(Entries taken from a collection)
<<<<

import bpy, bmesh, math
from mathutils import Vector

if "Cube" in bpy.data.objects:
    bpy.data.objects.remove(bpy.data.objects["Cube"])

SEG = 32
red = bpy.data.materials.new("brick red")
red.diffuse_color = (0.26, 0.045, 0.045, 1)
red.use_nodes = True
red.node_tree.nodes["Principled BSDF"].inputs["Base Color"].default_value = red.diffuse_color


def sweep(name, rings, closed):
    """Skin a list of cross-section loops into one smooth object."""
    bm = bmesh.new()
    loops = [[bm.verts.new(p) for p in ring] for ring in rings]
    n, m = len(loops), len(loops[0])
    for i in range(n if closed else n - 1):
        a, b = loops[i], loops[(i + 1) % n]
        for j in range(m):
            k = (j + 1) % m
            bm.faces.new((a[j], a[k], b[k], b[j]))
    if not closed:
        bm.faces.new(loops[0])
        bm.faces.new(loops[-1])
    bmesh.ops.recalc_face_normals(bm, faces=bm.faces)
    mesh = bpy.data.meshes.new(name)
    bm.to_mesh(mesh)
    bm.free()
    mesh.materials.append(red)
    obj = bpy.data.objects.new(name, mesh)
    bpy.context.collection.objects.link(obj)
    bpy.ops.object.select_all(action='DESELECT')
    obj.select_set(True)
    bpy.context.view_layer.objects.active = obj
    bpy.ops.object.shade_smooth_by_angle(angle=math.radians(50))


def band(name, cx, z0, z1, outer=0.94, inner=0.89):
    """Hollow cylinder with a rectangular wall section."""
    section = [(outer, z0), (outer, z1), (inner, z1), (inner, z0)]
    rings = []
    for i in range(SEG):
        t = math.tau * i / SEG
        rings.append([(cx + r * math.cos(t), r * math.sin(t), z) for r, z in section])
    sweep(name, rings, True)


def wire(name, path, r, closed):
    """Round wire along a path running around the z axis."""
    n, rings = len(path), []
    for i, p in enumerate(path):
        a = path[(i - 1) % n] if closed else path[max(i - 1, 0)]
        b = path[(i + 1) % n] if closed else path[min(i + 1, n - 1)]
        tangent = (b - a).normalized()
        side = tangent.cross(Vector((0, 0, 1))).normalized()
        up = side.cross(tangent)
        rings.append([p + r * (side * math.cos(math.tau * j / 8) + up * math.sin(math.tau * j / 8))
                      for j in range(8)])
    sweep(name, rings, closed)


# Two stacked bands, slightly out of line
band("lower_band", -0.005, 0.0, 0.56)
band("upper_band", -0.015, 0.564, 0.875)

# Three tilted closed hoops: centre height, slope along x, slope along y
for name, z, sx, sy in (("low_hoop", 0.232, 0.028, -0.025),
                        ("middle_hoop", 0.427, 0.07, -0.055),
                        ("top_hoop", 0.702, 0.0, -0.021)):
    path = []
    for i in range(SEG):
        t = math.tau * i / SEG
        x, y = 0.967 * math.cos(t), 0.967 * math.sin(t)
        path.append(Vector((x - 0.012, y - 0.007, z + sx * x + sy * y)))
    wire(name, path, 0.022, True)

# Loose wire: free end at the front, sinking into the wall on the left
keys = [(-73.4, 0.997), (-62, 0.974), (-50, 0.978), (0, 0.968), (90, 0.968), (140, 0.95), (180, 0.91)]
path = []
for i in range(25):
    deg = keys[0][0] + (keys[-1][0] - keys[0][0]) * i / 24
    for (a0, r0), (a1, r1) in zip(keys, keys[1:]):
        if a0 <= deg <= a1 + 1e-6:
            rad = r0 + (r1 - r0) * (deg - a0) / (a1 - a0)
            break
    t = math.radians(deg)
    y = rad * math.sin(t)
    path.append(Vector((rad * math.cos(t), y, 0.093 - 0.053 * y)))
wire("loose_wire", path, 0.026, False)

>>>>

**Task requirements**
Please find every line in the records that contains the word "Cube", and copy it out.

**Response**
if "Cube" in bpy.data.objects:
    bpy.data.objects.remove(bpy.data.objects["Cube"])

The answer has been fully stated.